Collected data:

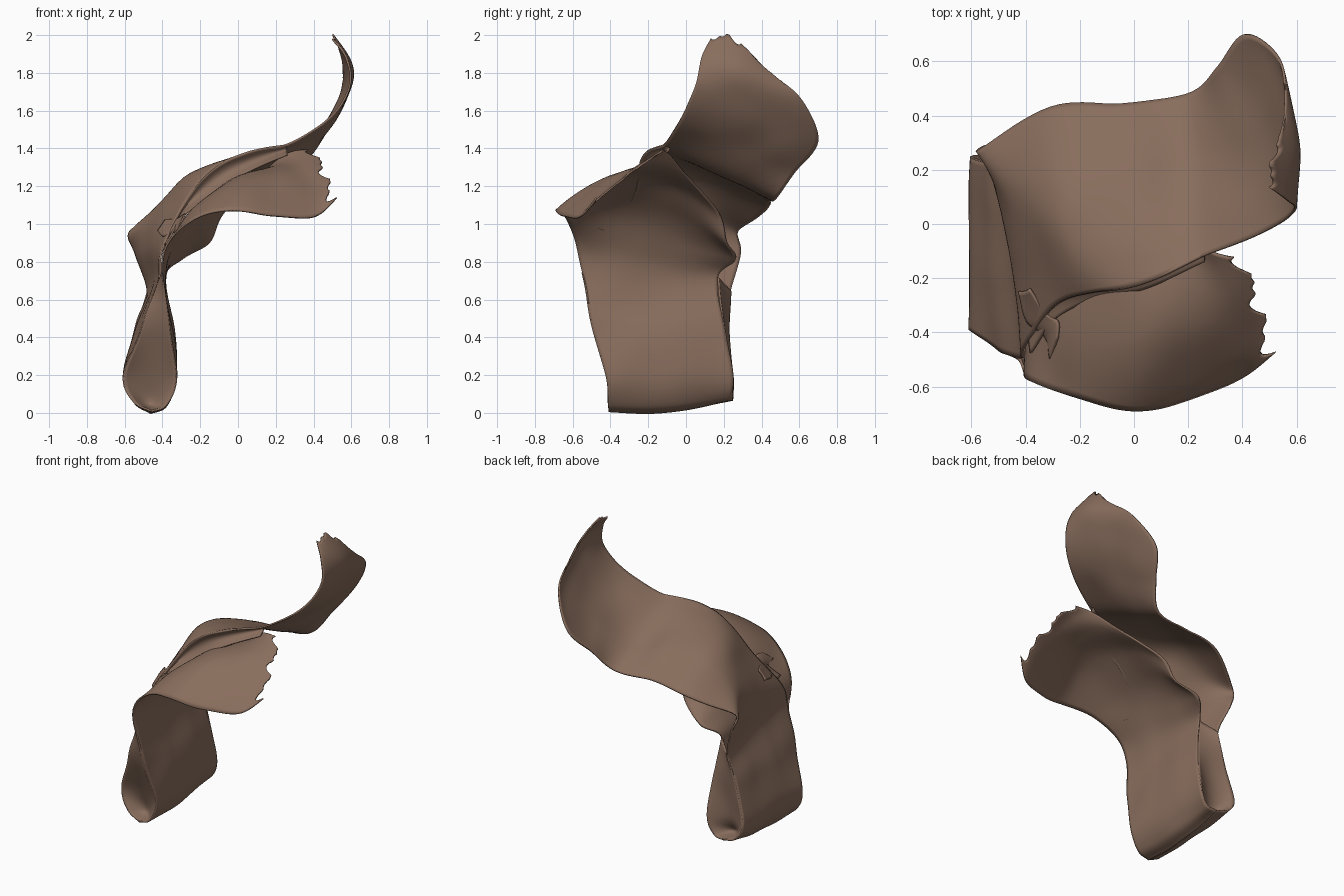
import bpy, math
from mathutils import Vector, noise

if "Cube" in bpy.data.objects:
    bpy.data.objects.remove(bpy.data.objects["Cube"])

brown = bpy.data.materials.new("weathered brown")
brown.diffuse_color = (0.25, 0.155, 0.11, 1)
brown.use_nodes = True
brown.node_tree.nodes["Principled BSDF"].inputs["Base Color"].default_value = brown.diffuse_color


def spline(pts, t):
    """Catmull-Rom point at t in 0..1 along a list of points."""
    n = len(pts) - 1
    i = min(int(t * n), n - 1)
    u = t * n - i
    p1, p2 = pts[i], pts[i + 1]
    p0 = pts[i - 1] if i > 0 else p1 * 2 - p2
    p3 = pts[i + 2] if i + 2 <= n else p2 * 2 - p1
    return 0.5 * (2 * p1 + (p2 - p0) * u + (2 * p0 - 5 * p1 + 4 * p2 - p3) * u * u
                  + (3 * p1 - p0 - 3 * p2 + p3) * u ** 3)


def vecs(rows):
    return [Vector(r) for r in rows]


def sheet(name, front, mid, back, ragged=0.0, nu=110, nv=36, wrinkle=0.012):
    """Curved sheet lofted through a front edge, a middle line and a back edge."""
    verts, faces = [], []
    for i in range(nu + 1):
        for j in range(nv + 1):
            v = j / nv
            # torn far end: each strand of the sheet stops at a different length
            tear = abs(math.sin(8 * v + 0.3)) * 0.6 + abs(math.sin(15 * v)) * 0.4
            t = i / nu * (1 - ragged * tear)
            f, m, b = (spline(c, t) for c in (front, mid, back))
            c = m * 2 - (f + b) / 2
            p = f * (1 - v) ** 2 + c * 2 * v * (1 - v) + b * v * v
            p = p + noise.noise_vector(p * 4) * wrinkle
            verts.append(p)
    for i in range(nu):
        for j in range(nv):
            a = i * (nv + 1) + j
            faces.append((a, a + 1, a + nv + 2, a + nv + 1))
    me = bpy.data.meshes.new(name)
    me.from_pydata(verts, [], faces)
    me.materials.append(brown)
    for poly in me.polygons:
        poly.use_smooth = True
    ob = bpy.data.objects.new(name, me)
    bpy.context.collection.objects.link(ob)
    mod = ob.modifiers.new("thickness", 'SOLIDIFY')
    mod.thickness = 0.01
    mod.offset = 0
    return ob


# Upper sheet: outer side of the bottom loop, over the top and up to the curled tip
up_front = vecs([(-.46, -.41, .01), (-.55, -.4, .06), (-.6, -.39, .2), (-.51, -.46, .45), (-.42, -.5, .7),
                 (-.4, -.45, .86), (-.3, -.31, 1.08), (-.16, -.25, 1.27), (.05, -.21, 1.38),
                 (.25, -.12, 1.42), (.45, -.04, 1.53), (.59, .04, 1.73), (.575, .08, 1.88), (.5, .13, 1.98)])
up_mid = vecs([(-.46, -.1, .01), (-.55, -.08, .06), (-.6, -.07, .2), (-.54, -.1, .45), (-.45, -.12, .68),
               (-.46, -.08, .9), (-.4, .02, 1.1), (-.26, .06, 1.25), (0, .11, 1.29),
               (.23, .16, 1.29), (.43, .28, 1.44), (.55, .33, 1.62), (.6, .3, 1.8), (.5, .24, 2.0)])
up_back = vecs([(-.46, .25, .07), (-.55, .25, .1), (-.6, .25, .2), (-.54, .22, .45), (-.48, .23, .65),
                (-.54, .29, .84), (-.56, .28, .97), (-.3, .43, 1.08), (-.05, .45, 1.13),
                (.2, .48, 1.14), (.31, .58, 1.28), (.41, .7, 1.45), (.53, .6, 1.67), (.57, .38, 1.83)])
sheet("upper_sheet", up_front, up_mid, up_back, ragged=0.02)

# Lower sheet: inner side of the loop, arching under the upper sheet to a torn right end
lo_front = vecs([(-.46, -.41, .01), (-.38, -.41, .05), (-.33, -.42, .2), (-.36, -.49, .45), (-.4, -.55, .75),
                 (-.36, -.59, .92), (-.22, -.64, 1.03), (0, -.69, 1.07), (.2, -.65, 1.04),
                 (.4, -.56, 1.03), (.53, -.46, 1.15)])
lo_mid = vecs([(-.46, -.1, .01), (-.38, -.1, .05), (-.33, -.1, .2), (-.35, -.13, .45), (-.39, -.15, .72),
               (-.33, -.15, .9), (-.2, -.2, 1.1), (0, -.28, 1.25), (.2, -.3, 1.28),
               (.38, -.32, 1.26), (.5, -.3, 1.26)])
lo_back = vecs([(-.46, .25, .07), (-.38, .25, .09), (-.33, .25, .2), (-.35, .2, .45), (-.39, .17, .72),
                (-.3, .27, .81), (-.15, .22, .9), (-.08, .18, 1.05), (.1, .02, 1.24),
                (.28, -.1, 1.38), (.46, -.13, 1.39)])
sheet("lower_sheet", lo_front, lo_mid, lo_back, ragged=0.06)

# Dished webs closing both ends of the bottom loop, deepest near the bottom
for name, left, right, depth in (("front_web", up_front, lo_front, .08),
                                 ("back_web", up_back, lo_back, -.1)):
    a, b = left[:5], right[:5]
    mid = [(p + q) / 2 + Vector((0, depth * k, 0)) for p, q, k in zip(a, b, (0, 1, .6, .1, 0))]
    sheet(name, a, mid, b, nu=40, nv=16)

# Crumpled joint tucked under the upper sheet's front edge, down to the lower sheet
joint_top = up_front[5:10]
joint_low = vecs([(-.38, -.48, .9), (-.3, -.36, 1.03), (-.16, -.28, 1.14), (.04, -.23, 1.27), (.26, -.14, 1.37)])
joint_mid = [(p + q) / 2 + Vector((0, .04, 0)) for p, q in zip(joint_top, joint_low)]
sheet("crumpled_joint", joint_top, joint_mid, joint_low, nu=50, nv=14, wrinkle=0.014)

# Small scrap sticking up where the two sheets pinch together
sheet("crumpled_scrap",
      vecs([(-.43, -.25, .96), (-.4, -.36, .93), (-.33, -.42, .96), (-.31, -.5, .99)]),
      vecs([(-.41, -.25, .99), (-.36, -.35, .98), (-.31, -.4, 1.01), (-.295, -.46, 1.02)]),
      vecs([(-.39, -.24, 1.02), (-.33, -.33, 1.02), (-.28, -.36, 1.05), (-.28, -.42, 1.05)]),
      nu=20, nv=10)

**TASK DETAILS:** Every line above should be returned exactly; the pictures stay out.

**RESULT:**
import bpy, math
from mathutils import Vector, noise

if "Cube" in bpy.data.objects:
    bpy.data.objects.remove(bpy.data.objects["Cube"])

brown = bpy.data.materials.new("weathered brown")
brown.diffuse_color = (0.25, 0.155, 0.11, 1)
brown.use_nodes = True
brown.node_tree.nodes["Principled BSDF"].inputs["Base Color"].default_value = brown.diffuse_color


def spline(pts, t):
    """Catmull-Rom point at t in 0..1 along a list of points."""
    n = len(pts) - 1
    i = min(int(t * n), n - 1)
    u = t * n - i
    p1, p2 = pts[i], pts[i + 1]
    p0 = pts[i - 1] if i > 0 else p1 * 2 - p2
    p3 = pts[i + 2] if i + 2 <= n else p2 * 2 - p1
    return 0.5 * (2 * p1 + (p2 - p0) * u + (2 * p0 - 5 * p1 + 4 * p2 - p3) * u * u
                  + (3 * p1 - p0 - 3 * p2 + p3) * u ** 3)


def vecs(rows):
    return [Vector(r) for r in rows]


def sheet(name, front, mid, back, ragged=0.0, nu=110, nv=36, wrinkle=0.012):
    """Curved sheet lofted through a front edge, a middle line and a back edge."""
    verts, faces = [], []
    for i in range(nu + 1):
        for j in range(nv + 1):
            v = j / nv
            # torn far end: each strand of the sheet stops at a different length
            tear = abs(math.sin(8 * v + 0.3)) * 0.6 + abs(math.sin(15 * v)) * 0.4
            t = i / nu * (1 - ragged * tear)
            f, m, b = (spline(c, t) for c in (front, mid, back))
            c = m * 2 - (f + b) / 2
            p = f * (1 - v) ** 2 + c * 2 * v * (1 - v) + b * v * v
            p = p + noise.noise_vector(p * 4) * wrinkle
            verts.append(p)
    for i in range(nu):
        for j in range(nv):
            a = i * (nv + 1) + j
            faces.append((a, a + 1, a + nv + 2, a + nv + 1))
    me = bpy.data.meshes.new(name)
    me.from_pydata(verts, [], faces)
    me.materials.append(brown)
    for poly in me.polygons:
        poly.use_smooth = True
    ob = bpy.data.objects.new(name, me)
    bpy.context.collection.objects.link(ob)
    mod = ob.modifiers.new("thickness", 'SOLIDIFY')
    mod.thickness = 0.01
    mod.offset = 0
    return ob


# Upper sheet: outer side of the bottom loop, over the top and up to the curled tip
up_front = vecs([(-.46, -.41, .01), (-.55, -.4, .06), (-.6, -.39, .2), (-.51, -.46, .45), (-.42, -.5, .7),
                 (-.4, -.45, .86), (-.3, -.31, 1.08), (-.16, -.25, 1.27), (.05, -.21, 1.38),
                 (.25, -.12, 1.42), (.45, -.04, 1.53), (.59, .04, 1.73), (.575, .08, 1.88), (.5, .13, 1.98)])
up_mid = vecs([(-.46, -.1, .01), (-.55, -.08, .06), (-.6, -.07, .2), (-.54, -.1, .45), (-.45, -.12, .68),
               (-.46, -.08, .9), (-.4, .02, 1.1), (-.26, .06, 1.25), (0, .11, 1.29),
               (.23, .16, 1.29), (.43, .28, 1.44), (.55, .33, 1.62), (.6, .3, 1.8), (.5, .24, 2.0)])
up_back = vecs([(-.46, .25, .07), (-.55, .25, .1), (-.6, .25, .2), (-.54, .22, .45), (-.48, .23, .65),
                (-.54, .29, .84), (-.56, .28, .97), (-.3, .43, 1.08), (-.05, .45, 1.13),
                (.2, .48, 1.14), (.31, .58, 1.28), (.41, .7, 1.45), (.53, .6, 1.67), (.57, .38, 1.83)])
sheet("upper_sheet", up_front, up_mid, up_back, ragged=0.02)

# Lower sheet: inner side of the loop, arching under the upper sheet to a torn right end
lo_front = vecs([(-.46, -.41, .01), (-.38, -.41, .05), (-.33, -.42, .2), (-.36, -.49, .45), (-.4, -.55, .75),
                 (-.36, -.59, .92), (-.22, -.64, 1.03), (0, -.69, 1.07), (.2, -.65, 1.04),
                 (.4, -.56, 1.03), (.53, -.46, 1.15)])
lo_mid = vecs([(-.46, -.1, .01), (-.38, -.1, .05), (-.33, -.1, .2), (-.35, -.13, .45), (-.39, -.15, .72),
               (-.33, -.15, .9), (-.2, -.2, 1.1), (0, -.28, 1.25), (.2, -.3, 1.28),
               (.38, -.32, 1.26), (.5, -.3, 1.26)])
lo_back = vecs([(-.46, .25, .07), (-.38, .25, .09), (-.33, .25, .2), (-.35, .2, .45), (-.39, .17, .72),
                (-.3, .27, .81), (-.15, .22, .9), (-.08, .18, 1.05), (.1, .02, 1.24),
                (.28, -.1, 1.38), (.46, -.13, 1.39)])
sheet("lower_sheet", lo_front, lo_mid, lo_back, ragged=0.06)

# Dished webs closing both ends of the bottom loop, deepest near the bottom
for name, left, right, depth in (("front_web", up_front, lo_front, .08),
                                 ("back_web", up_back, lo_back, -.1)):
    a, b = left[:5], right[:5]
    mid = [(p + q) / 2 + Vector((0, depth * k, 0)) for p, q, k in zip(a, b, (0, 1, .6, .1, 0))]
    sheet(name, a, mid, b, nu=40, nv=16)

# Crumpled joint tucked under the upper sheet's front edge, down to the lower sheet
joint_top = up_front[5:10]
joint_low = vecs([(-.38, -.48, .9), (-.3, -.36, 1.03), (-.16, -.28, 1.14), (.04, -.23, 1.27), (.26, -.14, 1.37)])
joint_mid = [(p + q) / 2 + Vector((0, .04, 0)) for p, q in zip(joint_top, joint_low)]
sheet("crumpled_joint", joint_top, joint_mid, joint_low, nu=50, nv=14, wrinkle=0.014)

# Small scrap sticking up where the two sheets pinch together
sheet("crumpled_scrap",
      vecs([(-.43, -.25, .96), (-.4, -.36, .93), (-.33, -.42, .96), (-.31, -.5, .99)]),
      vecs([(-.41, -.25, .99), (-.36, -.35, .98), (-.31, -.4, 1.01), (-.295, -.46, 1.02)]),
      vecs([(-.39, -.24, 1.02), (-.33, -.33, 1.02), (-.28, -.36, 1.05), (-.28, -.42, 1.05)]),
      nu=20, nv=10)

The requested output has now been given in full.